Court Papers Undercut Ratings Agencies’ Defense
Documents in a civil suit in federal court appear to threaten a legal defense that credit ratings agencies have long used to fend off liability for misjudging securities that later cost investors vast sums in losses.
For years, the ratings agencies have contended that the grades they assign debt securities are independent opinions and therefore entitled to First Amendment protections, like those afforded journalists. But newly released documents in a class-action case in Federal District Court in Manhattan cast doubt on the independence of the two largest agencies, Moody’s Investors Service and Standard & Poor’s, in their work with a Wall Street firm on a debt deal that went bad as the credit crisis began.
The case, filed in 2008 by a group of 15 institutional investors against Morgan Stanley and the two agencies, involves a British-based debt issuer called Cheyne Finance.

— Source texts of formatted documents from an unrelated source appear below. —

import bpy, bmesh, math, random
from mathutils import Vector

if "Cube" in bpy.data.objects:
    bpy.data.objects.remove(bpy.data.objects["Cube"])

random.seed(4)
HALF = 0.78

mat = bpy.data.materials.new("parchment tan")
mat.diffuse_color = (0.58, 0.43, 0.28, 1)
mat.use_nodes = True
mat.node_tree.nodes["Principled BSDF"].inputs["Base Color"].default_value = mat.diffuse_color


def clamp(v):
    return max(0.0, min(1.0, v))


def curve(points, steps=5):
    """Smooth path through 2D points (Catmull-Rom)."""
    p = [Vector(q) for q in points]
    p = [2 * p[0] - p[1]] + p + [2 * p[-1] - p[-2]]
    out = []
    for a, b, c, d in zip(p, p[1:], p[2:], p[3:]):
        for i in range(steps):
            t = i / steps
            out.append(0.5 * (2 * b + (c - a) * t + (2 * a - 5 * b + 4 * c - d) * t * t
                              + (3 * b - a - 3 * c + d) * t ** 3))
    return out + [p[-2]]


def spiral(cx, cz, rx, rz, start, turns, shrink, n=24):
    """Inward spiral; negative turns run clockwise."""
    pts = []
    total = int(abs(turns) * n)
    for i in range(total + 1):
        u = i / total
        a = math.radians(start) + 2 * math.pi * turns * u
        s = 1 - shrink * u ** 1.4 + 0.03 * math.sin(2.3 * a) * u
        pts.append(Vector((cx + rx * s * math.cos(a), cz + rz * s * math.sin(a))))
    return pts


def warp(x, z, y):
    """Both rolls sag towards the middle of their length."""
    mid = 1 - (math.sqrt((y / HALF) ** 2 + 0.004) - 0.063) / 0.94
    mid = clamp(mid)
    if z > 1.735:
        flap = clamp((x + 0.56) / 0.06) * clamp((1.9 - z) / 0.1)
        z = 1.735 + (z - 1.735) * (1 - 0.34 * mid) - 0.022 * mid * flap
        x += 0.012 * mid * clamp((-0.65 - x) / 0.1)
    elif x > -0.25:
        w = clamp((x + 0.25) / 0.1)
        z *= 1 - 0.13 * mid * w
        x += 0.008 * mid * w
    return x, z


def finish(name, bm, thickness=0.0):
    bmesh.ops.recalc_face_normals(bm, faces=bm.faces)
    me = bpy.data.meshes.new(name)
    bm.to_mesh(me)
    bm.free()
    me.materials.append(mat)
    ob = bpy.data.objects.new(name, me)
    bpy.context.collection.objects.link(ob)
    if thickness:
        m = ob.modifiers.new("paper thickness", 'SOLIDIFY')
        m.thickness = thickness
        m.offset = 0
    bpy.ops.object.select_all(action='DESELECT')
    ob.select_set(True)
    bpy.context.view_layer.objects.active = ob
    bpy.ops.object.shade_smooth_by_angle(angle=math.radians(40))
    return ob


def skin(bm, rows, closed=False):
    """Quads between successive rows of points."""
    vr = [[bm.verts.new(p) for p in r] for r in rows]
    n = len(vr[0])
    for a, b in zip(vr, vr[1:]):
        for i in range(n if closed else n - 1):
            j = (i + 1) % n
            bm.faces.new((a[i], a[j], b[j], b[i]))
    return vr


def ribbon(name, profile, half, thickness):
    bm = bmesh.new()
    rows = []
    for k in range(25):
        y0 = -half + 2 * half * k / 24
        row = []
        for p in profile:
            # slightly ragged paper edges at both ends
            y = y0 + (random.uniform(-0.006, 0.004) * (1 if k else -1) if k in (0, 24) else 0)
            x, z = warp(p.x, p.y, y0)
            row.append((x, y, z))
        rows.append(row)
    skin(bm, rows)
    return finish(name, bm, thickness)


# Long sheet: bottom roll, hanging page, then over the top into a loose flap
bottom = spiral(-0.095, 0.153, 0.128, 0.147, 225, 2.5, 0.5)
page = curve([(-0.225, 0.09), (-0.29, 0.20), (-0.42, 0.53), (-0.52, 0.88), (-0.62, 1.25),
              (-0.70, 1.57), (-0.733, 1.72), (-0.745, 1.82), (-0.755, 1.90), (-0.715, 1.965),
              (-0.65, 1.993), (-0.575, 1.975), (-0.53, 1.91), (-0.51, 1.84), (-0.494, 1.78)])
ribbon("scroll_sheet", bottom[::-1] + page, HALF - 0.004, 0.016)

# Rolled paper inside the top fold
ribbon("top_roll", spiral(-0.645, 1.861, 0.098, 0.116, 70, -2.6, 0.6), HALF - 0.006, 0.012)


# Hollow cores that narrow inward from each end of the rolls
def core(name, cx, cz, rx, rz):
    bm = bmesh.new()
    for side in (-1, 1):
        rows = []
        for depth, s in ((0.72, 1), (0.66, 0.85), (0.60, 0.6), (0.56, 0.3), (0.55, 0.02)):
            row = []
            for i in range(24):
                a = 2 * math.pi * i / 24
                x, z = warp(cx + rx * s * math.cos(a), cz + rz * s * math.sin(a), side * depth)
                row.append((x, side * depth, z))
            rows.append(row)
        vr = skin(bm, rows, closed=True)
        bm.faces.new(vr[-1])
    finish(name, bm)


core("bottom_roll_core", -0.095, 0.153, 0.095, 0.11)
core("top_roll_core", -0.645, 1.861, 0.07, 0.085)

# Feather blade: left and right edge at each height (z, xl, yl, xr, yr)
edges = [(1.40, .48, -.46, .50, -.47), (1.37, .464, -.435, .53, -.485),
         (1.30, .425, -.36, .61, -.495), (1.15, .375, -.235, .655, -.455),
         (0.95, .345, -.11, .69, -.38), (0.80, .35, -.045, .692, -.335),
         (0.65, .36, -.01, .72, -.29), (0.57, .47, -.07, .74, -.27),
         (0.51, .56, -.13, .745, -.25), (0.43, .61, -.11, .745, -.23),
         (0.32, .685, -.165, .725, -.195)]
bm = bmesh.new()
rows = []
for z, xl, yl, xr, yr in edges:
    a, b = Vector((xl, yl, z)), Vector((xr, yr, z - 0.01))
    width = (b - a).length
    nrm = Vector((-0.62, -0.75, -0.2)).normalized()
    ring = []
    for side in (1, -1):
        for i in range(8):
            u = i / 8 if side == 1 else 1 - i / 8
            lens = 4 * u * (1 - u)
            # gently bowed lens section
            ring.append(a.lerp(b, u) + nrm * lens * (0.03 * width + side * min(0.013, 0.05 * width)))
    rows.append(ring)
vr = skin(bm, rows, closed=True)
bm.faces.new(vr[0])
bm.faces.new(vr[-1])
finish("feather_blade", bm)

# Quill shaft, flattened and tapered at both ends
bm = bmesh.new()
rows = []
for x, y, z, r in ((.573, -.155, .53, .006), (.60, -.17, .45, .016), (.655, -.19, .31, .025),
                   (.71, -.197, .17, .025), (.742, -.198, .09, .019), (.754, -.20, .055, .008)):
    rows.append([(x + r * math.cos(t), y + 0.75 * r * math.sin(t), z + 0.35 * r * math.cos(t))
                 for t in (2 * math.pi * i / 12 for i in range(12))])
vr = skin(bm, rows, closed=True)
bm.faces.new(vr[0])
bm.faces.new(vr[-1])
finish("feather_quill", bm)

Cheyne was a structured investment vehicle, created in 2005, that raised $3.4 billion in short-term debt from investors. The company was meant to profit by purchasing longer-term obligations that generated more in interest than the company paid to its lenders.